This difference could be the result of compensatory mechanisms for detecting social cues, the researchers suggest.
Several studies have reported that individuals with autism have trouble detecting biological motion — the movement of a walking animal as opposed to that of an object. Typical controls, by contrast, are generally better at detecting biological motion than object motion because they are tuned in to socially relevant information.
However, other studies have shown that individuals with autism detect biological motion with the same accuracy as controls do2.
These studies are often based on children, whereas the new study looks at adults, who may have developed coping strategies over time.
In the study, adults with autism looked at videos of walking humans, cats and pigeons, represented by points of light attached to their joints and limbs. The researchers also obscured the images with additional lights that move in the same direction.
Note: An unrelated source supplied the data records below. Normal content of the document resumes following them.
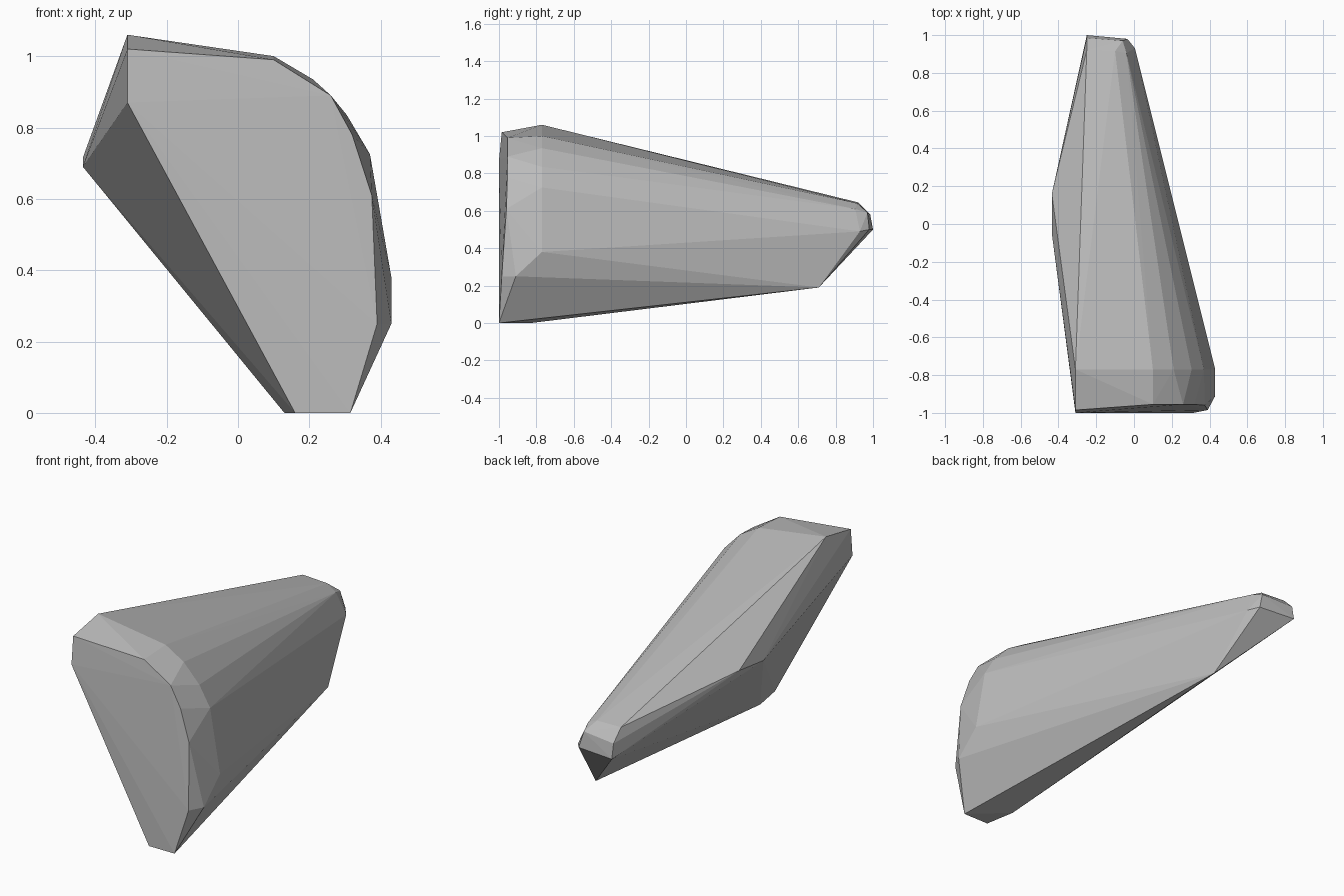
import bpy
import bmesh
import math

cube = bpy.data.objects.get("Cube")
if cube:
    bpy.data.objects.remove(cube, do_unlink=True)

# Stone colour
stone = bpy.data.materials.new("stone grey")
grey = (0.5, 0.5, 0.5, 1)
stone.diffuse_color = grey
stone.use_nodes = True
stone.node_tree.nodes["Principled BSDF"].inputs["Base Color"].default_value = grey

# Corners of the broad front face
front_face = [(-.31, -.985, 1.02), (.1, -.955, .99), (.26, -.955, .89),
              (.32, -.955, .78), (.375, -.96, .61), (.39, -.985, .25),
              (.315, -1, 0), (.16, -1, 0), (-.31, -1, .87)]

# Shoulder behind the front face: (x, z) corners in one plane
shoulder = [(x, -.77, z) for x, z in [(-.31, 1.06), (.1, 1), (.21, .935),
            (.305, .835), (.37, .725), (.43, .38)]]

# Side bulges and underside keel
bulges = [(.43, -.91, .25), (-.435, .16, .715), (-.435, -.05, .69)]
keel = [(.13, -.83, 0), (.05, .71, .19)]

# Narrow back tip
back_tip = [(-.25, .92, .645), (-.1, .915, .64), (-.04, .905, .61),
            (.01, .895, .49), (.005, .93, .49), (-.25, .985, .58),
            (-.06, .97, .59), (-.035, .98, .5), (-.25, 1, .5)]

# Wrap the corners in a faceted hull and merge the flat facets
bm = bmesh.new()
for corner in front_face + shoulder + bulges + keel + back_tip:
    bm.verts.new(corner)
hull = bmesh.ops.convex_hull(bm, input=bm.verts)
loose = {g for g in hull["geom_interior"] + hull["geom_unused"]
         if isinstance(g, bmesh.types.BMVert)}
bmesh.ops.delete(bm, geom=list(loose), context="VERTS")
bmesh.ops.dissolve_limit(bm, angle_limit=math.radians(1),
                         verts=bm.verts, edges=bm.edges)
bmesh.ops.recalc_face_normals(bm, faces=bm.faces)

mesh = bpy.data.meshes.new("rock")
bm.to_mesh(mesh)
bm.free()
mesh.materials.append(stone)
rock = bpy.data.objects.new("rock", mesh)
bpy.context.collection.objects.link(rock)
Individuals with autism detect the presence of an obscured figure with the same accuracy as controls do. Both groups are less accurate when looking at cats than at humans, and even less accurate at identifying pigeons. They are also both less likely to detect the figure when looking at upside-down images compared with upright ones.
Adults with autism and controls are equally good at detecting the direction the figure faces.
Within the group with autism, however, individuals with higher IQ scores are better at detecting the figure’s direction. IQ scores have no influence on accuracy in the control group.
Interestingly, individuals with autism who have higher IQs have less trouble with upside-down images than those with lower IQ scores. This suggests that these individuals have developed compensatory strategies for identifying motion that are distinct from those in controls.
A study last year showed that unaffected siblings of individuals with autism use different brain regions when detecting biological motion than do either people who have autism or controls.